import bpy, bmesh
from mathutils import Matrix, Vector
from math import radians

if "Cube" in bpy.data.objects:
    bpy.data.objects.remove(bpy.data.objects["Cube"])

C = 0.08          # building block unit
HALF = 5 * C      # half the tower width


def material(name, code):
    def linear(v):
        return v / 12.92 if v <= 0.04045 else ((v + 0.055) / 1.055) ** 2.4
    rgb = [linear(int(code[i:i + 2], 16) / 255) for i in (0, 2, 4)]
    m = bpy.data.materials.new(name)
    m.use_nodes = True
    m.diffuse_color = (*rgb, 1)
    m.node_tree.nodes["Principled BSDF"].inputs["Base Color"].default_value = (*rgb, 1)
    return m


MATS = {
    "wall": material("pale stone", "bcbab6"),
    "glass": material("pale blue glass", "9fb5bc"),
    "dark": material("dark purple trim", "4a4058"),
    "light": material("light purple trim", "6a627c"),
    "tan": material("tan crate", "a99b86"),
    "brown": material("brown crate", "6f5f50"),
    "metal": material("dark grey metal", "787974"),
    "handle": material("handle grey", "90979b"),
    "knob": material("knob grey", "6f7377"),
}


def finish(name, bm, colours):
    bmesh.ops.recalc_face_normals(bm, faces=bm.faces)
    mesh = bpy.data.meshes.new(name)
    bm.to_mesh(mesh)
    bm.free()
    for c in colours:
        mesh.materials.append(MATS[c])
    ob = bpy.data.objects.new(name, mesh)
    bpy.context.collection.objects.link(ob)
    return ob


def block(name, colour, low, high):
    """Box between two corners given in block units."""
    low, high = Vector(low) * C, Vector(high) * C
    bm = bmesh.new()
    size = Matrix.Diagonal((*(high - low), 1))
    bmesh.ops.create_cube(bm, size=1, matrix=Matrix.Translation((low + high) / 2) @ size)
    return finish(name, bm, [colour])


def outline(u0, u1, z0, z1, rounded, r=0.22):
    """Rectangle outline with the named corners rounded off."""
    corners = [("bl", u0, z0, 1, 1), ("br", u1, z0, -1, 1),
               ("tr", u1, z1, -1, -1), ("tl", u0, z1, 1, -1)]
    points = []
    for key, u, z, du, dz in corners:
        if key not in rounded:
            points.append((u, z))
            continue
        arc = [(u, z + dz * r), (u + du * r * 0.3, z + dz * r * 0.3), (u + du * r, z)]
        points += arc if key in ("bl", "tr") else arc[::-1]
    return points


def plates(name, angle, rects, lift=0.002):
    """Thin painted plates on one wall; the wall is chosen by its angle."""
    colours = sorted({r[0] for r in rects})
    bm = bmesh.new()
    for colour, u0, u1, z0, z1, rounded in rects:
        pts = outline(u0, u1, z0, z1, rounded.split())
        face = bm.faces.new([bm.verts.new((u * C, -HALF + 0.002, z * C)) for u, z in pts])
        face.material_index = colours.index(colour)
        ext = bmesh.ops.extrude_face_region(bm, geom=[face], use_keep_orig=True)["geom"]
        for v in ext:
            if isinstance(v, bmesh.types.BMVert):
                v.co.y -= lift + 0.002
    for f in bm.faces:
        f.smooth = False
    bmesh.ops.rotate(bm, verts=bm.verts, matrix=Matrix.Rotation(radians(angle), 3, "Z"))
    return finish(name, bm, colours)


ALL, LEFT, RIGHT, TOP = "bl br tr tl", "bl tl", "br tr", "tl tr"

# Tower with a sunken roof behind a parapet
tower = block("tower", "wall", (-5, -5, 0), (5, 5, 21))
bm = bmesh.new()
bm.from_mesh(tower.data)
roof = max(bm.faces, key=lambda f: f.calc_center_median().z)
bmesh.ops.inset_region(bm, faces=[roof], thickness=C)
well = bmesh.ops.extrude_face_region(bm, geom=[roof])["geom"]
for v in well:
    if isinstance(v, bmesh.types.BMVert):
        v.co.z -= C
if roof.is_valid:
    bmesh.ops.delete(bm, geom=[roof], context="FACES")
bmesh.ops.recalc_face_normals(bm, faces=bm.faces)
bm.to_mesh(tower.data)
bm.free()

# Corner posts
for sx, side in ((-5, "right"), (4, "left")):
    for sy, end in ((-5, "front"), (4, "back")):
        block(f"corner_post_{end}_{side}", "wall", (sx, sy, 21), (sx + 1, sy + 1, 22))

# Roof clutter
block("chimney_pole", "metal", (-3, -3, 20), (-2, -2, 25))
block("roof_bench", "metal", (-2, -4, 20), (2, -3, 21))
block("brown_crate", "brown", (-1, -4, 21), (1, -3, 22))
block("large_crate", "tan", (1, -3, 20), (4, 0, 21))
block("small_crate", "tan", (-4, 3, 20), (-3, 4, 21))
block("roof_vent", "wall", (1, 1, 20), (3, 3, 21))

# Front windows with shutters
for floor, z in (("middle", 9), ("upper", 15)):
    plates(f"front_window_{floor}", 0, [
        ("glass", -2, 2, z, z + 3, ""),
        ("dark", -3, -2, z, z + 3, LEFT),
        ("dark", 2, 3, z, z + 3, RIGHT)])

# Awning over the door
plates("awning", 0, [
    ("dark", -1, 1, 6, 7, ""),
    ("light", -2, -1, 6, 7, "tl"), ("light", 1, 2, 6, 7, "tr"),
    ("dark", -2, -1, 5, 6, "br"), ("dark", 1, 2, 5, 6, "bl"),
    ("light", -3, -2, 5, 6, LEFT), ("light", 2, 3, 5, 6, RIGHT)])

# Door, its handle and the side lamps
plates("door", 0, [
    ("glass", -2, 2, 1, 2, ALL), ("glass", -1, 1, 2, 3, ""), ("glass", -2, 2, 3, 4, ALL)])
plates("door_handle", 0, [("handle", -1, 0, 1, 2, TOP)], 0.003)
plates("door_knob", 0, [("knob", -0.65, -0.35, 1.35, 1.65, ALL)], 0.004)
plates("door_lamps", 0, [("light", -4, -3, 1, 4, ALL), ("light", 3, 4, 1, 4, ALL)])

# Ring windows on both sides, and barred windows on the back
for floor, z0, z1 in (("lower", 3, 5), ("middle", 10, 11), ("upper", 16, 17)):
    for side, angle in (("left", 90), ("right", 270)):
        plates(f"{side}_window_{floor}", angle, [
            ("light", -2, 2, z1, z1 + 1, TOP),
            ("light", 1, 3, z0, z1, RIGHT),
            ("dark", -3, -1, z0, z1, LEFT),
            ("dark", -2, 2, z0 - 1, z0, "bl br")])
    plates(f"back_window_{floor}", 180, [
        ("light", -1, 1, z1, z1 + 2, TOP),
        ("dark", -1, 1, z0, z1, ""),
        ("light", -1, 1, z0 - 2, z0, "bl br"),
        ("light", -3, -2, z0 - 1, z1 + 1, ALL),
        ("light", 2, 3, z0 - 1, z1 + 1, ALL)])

========

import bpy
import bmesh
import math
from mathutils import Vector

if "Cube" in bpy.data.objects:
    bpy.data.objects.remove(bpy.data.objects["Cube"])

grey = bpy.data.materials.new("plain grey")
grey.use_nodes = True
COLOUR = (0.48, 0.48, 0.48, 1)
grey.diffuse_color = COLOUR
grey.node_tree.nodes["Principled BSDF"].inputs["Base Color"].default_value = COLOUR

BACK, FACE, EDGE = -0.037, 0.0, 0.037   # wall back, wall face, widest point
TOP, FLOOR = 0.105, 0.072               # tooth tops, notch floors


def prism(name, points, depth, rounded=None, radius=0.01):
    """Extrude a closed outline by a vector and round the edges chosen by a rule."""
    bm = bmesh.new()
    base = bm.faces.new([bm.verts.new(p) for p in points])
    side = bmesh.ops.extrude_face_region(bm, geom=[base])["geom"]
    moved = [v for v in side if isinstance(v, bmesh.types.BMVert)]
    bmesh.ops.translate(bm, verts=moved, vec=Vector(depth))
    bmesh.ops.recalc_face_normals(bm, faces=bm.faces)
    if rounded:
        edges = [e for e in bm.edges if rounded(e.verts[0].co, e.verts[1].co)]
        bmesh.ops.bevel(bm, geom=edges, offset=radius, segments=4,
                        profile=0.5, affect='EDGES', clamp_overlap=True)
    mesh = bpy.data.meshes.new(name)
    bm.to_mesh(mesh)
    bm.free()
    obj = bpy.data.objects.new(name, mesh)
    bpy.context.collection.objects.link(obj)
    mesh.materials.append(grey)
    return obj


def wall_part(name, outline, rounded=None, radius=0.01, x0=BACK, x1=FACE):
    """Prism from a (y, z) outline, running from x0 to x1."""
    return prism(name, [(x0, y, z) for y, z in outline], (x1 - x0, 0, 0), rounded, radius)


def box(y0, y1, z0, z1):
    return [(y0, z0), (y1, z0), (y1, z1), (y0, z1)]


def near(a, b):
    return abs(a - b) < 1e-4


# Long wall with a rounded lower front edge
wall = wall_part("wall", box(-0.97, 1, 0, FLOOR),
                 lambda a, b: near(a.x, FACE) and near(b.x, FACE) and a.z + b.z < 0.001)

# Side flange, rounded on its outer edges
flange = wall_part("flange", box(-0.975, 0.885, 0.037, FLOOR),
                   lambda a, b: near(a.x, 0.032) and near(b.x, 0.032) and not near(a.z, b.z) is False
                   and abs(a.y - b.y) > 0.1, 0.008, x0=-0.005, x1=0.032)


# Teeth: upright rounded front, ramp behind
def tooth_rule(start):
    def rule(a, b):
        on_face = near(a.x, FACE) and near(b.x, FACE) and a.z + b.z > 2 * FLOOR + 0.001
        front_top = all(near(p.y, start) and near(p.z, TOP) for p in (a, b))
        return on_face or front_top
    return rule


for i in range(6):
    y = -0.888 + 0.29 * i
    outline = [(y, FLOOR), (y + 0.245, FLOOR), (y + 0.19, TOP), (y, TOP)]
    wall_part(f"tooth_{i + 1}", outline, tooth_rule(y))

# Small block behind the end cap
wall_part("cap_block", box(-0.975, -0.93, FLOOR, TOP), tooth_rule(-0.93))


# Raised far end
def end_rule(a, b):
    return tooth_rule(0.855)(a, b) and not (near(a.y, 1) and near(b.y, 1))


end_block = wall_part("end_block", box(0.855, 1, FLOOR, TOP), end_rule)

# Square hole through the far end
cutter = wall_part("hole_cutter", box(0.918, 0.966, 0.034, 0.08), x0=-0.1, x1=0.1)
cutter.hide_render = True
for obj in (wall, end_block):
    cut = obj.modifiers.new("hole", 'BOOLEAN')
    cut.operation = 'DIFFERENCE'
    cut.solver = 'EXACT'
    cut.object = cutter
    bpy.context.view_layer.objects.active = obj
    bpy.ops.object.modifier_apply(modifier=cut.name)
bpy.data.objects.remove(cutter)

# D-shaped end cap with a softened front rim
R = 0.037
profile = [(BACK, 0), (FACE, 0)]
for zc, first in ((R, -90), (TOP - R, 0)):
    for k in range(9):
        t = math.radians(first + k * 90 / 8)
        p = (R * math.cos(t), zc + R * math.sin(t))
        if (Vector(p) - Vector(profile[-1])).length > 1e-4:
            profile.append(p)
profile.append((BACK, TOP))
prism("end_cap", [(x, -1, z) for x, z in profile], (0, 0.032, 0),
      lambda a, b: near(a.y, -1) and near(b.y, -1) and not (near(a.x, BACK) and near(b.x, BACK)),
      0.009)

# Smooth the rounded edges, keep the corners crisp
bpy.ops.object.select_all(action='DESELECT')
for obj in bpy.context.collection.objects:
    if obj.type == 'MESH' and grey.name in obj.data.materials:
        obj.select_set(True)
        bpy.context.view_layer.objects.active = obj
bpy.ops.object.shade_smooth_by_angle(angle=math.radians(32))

========

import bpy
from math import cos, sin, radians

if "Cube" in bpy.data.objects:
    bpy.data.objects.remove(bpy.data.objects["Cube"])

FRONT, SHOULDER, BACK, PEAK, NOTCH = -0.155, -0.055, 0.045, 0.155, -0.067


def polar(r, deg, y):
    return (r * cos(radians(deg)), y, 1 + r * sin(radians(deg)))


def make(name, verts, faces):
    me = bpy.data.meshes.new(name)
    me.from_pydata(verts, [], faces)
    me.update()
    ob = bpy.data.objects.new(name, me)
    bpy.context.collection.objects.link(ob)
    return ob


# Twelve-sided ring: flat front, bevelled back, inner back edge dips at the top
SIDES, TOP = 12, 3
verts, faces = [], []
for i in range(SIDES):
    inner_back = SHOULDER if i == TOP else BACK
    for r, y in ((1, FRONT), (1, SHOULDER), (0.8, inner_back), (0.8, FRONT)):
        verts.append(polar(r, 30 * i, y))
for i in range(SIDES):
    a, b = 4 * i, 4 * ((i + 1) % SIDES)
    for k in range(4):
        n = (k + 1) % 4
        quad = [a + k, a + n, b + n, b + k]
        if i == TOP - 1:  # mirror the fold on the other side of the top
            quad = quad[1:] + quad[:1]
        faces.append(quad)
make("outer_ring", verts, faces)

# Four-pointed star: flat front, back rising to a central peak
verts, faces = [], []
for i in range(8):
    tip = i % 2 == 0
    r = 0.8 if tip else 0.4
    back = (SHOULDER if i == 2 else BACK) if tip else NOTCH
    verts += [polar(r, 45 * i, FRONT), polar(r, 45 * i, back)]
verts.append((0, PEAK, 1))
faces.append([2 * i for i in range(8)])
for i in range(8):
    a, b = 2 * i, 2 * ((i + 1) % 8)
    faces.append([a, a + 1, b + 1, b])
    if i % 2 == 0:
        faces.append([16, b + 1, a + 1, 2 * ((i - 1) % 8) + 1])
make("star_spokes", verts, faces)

========

▶ [Task prompt]: Copy all lines from the material that hold "False".

▶ [Result for this task]:
        f.smooth = False
                   lambda a, b: near(a.x, 0.032) and near(b.x, 0.032) and not near(a.z, b.z) is False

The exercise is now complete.